Is the strategy what’s best for the client, what makes us feel better, or what happens to be in fashion?
If an elderly person was to be asked whether they would prefer to live at home or in a care home the answer, would be resoundingly, “at home”.
Those with Learning Difficulties are often however, unable to make that decision for themselves and there is a worrying trend for Social Workers to suggest that community-based care or “care in the community” is always the preferable option. Operators with great LD homes are seeing their occupancy numbers dwindle and are facing closure.
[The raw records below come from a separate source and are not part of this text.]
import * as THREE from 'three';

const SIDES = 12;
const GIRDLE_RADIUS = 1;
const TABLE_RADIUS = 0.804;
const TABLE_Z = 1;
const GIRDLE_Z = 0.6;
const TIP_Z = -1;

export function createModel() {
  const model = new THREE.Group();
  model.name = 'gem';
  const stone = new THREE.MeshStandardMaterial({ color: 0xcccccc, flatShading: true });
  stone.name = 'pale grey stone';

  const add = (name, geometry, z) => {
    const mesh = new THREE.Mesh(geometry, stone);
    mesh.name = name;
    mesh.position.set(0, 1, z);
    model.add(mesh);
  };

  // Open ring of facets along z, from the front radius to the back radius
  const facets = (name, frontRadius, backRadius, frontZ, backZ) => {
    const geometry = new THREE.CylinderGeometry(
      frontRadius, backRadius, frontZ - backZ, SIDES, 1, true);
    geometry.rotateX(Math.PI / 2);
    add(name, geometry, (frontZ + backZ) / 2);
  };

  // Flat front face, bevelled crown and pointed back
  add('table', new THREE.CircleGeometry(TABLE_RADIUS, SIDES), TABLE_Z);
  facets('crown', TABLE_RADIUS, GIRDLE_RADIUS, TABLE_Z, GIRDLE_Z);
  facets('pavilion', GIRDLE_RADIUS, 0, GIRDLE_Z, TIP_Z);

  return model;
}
Those with small LD homes are changing the model of care and selling the same service as a small home (that the client pays for using housing benefits), with care delivered under separate packages by the original home owner.
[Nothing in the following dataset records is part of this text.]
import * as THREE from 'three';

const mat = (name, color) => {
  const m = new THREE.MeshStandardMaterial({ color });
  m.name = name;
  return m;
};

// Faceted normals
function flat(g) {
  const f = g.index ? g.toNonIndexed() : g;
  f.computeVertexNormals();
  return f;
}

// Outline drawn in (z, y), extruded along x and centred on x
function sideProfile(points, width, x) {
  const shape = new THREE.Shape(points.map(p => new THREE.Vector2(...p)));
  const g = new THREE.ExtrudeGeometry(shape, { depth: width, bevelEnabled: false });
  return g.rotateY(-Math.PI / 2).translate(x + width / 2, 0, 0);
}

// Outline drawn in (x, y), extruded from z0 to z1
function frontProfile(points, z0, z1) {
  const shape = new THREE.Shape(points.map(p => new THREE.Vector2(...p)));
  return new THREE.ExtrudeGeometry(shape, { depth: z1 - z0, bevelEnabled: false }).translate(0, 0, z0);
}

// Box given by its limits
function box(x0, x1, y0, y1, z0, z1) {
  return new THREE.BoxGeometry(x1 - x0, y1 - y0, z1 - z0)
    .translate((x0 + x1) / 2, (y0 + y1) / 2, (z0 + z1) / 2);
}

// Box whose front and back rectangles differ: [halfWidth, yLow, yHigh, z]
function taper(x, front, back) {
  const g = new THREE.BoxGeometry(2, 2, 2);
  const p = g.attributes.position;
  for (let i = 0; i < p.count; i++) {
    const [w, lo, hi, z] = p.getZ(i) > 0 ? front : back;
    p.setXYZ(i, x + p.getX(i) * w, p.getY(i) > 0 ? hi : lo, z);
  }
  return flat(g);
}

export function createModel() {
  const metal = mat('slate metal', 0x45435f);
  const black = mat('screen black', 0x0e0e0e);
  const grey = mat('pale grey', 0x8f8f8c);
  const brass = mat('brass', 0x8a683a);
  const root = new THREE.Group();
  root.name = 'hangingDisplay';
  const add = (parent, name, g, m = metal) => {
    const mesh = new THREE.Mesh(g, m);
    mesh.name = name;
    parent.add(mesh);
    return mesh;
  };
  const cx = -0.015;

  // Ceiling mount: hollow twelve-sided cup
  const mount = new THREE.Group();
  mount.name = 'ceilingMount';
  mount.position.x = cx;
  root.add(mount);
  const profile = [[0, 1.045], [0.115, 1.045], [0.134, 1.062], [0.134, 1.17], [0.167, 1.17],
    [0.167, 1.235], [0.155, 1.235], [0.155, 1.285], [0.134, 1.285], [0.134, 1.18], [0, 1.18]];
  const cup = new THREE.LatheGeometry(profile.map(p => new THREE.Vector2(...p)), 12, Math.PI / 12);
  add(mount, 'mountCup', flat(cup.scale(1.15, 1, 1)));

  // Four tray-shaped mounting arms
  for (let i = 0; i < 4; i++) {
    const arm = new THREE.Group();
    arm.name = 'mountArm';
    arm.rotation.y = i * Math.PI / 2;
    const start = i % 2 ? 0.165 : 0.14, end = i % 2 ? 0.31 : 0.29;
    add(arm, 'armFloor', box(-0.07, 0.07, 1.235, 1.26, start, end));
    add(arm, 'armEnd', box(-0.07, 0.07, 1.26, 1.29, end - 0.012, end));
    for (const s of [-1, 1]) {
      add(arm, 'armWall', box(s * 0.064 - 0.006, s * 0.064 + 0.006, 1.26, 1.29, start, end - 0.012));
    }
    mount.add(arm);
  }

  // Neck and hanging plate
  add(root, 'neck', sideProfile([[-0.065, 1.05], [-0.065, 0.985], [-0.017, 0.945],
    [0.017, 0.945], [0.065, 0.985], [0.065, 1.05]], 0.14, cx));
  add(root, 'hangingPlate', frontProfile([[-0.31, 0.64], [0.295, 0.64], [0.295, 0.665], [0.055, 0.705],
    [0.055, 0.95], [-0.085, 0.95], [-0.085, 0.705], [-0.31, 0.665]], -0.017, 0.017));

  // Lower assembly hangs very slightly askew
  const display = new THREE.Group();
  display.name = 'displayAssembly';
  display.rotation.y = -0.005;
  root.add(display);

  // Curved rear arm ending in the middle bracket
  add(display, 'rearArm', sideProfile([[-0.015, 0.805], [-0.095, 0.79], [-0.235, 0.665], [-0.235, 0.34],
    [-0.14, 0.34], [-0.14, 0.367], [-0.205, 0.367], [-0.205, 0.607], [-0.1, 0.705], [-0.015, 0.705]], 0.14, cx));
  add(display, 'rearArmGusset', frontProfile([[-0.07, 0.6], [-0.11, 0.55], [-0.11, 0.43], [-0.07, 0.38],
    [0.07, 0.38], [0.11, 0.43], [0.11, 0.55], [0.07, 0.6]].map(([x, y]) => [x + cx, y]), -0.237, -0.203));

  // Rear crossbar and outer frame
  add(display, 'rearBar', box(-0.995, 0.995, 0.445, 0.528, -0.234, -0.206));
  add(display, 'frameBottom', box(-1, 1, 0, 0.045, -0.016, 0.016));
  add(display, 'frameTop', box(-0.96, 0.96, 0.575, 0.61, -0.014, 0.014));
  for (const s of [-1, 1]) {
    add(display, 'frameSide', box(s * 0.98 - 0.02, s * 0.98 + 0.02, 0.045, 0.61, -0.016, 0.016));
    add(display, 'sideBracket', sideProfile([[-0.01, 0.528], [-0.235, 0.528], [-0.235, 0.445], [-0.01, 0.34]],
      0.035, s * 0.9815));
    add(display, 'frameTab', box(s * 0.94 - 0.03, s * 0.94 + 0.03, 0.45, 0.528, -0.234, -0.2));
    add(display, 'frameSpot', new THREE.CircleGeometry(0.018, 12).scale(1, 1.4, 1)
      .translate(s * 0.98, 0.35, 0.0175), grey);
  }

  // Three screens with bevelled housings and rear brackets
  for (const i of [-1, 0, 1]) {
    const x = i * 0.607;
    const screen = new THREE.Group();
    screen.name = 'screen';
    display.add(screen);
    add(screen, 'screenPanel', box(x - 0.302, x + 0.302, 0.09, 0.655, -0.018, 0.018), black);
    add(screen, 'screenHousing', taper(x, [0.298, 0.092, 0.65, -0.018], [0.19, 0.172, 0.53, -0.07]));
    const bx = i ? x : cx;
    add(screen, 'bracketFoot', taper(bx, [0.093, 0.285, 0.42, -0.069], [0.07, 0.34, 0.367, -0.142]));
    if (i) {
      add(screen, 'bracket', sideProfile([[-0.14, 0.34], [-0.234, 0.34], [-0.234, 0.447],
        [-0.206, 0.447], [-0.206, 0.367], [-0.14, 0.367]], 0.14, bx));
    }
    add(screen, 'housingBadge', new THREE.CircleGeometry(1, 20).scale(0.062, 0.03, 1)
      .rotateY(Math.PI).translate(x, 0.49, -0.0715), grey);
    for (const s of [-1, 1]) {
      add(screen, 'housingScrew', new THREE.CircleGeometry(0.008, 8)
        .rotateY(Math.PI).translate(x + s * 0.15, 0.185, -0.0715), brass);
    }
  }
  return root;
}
The question that needs to be asked, is why is community-based care preferable to home-based care? Ask a number of proponents of community-based care this question and you’ll be bewildered by the variety of responses.
The most common answer however, is that it is far better to provide a setting as close to ‘normality’ as possible, to promote greater independence and to avoid isolation from society as a whole. To argue this is, however, to deny the special needs of those with learning difficulties. I’ll give an analogy…. I think that squash is a marvellous sport that encourages social interaction. It keeps me fit and healthy and gets me involved in an activity outside of home. Lots of people do it. Using the same arguments, I could dress my octogenarian mother in squash kit, shove a racquet in her hand and sit her in a squash court for an hour – I doubt that she’d see the benefits. Similarly, placing an LD client in a modified flat out in the ‘community’ is unlikely to deliver all the benefits that proponents of community-based care suggest.
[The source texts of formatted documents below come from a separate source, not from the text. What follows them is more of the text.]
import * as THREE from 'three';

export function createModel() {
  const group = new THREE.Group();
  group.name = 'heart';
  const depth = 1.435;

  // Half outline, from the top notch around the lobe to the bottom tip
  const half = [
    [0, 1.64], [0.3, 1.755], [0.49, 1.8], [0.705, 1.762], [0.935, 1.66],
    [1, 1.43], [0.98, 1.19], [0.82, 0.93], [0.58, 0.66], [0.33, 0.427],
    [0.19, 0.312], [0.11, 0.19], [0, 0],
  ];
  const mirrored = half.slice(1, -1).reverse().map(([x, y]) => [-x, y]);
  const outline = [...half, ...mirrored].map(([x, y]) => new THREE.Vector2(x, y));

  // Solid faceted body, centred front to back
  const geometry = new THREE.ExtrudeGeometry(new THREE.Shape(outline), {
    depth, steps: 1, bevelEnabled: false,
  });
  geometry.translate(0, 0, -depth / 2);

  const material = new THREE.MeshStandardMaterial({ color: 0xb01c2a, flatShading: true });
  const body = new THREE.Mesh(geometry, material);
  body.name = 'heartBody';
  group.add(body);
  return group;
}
To begin with, the “community” to which they nostalgically refer and into which they want to ‘re-integrate’ the client to, no longer exists. Few people have the time in their busy lives to take elderly, disabled or otherwise challenged neighbours under their wing. In the majority of neighbourhoods, people speak only rarely to their neighbours, particularly as in most households the adult(s) are at work all day. As a result, the only real contact that the LD client has is with the carers that are paid to call in to deliver paid care, or with other similarly challenged clients during the few hours that the individual spends at day centres.
To get around this problem, often those with learning difficulties are clustered into small households of three or four people.
How much better would it be though if, instead of just two or three other people, there were twenty people or more living together, offering many more opportunities for each to form meaningful relationships, to bond and to take part in activities together, to have 24 hour support and continuity of care, to share in each other’s successes and support, without judgement, each other through their challenges?
The argument about trying to involve those with special needs in normal everyday tasks likewise needs challenging. Why is it important that we actively encourage those with special needs to take part in daily activities? Is it more important to get someone to be able to tie their own shoelaces than it is to provide them with stimulation and ensure that they are happy and well cared for? They might not see tying their own shoelaces as relevant or important.
A final point that I hesitate to raise is one of pure economics. In these straitened times, notwithstanding that there may be a better outcome by placing in care homes rather than community-based flats, isn’t it equally important to seek a cost-effective solution. It is far more economical to offer care in a care home environment than it is to deliver care throughout the community. By choosing a cost-effective solution Local Authorities can offer help to a far greater number of clients thus reducing the number of incidences where care is simply withheld due to a lack of funding.
I make the above points for a number of reasons. The first is because I think it useful to constantly challenge what is seen as ‘accepted wisdom’. Secondly, I see, in the current approach to care of LD clients, a one-size-fits-all solution emerging with very good LD homes being forced to close as they no longer fit with current dogma. In closing these homes, we are at risk of losing a wealth of experience.
Operators are seeing occupancy levels dwindle and this, in conjunction with the pressure to reduce fees is causing some excellent services to close. Even more absurdly, in the case of very small homes, owners are simply looking to change the structure of their funding from a weekly care fee to housing benefit and care packages simply to conform to a trend in thinking. Surely great care is great care and we should worry less about how it’s packaged than whether it makes the clients happy and improves their quality of life?
Tony Stein Chief Executive
Healthcare Management Solutions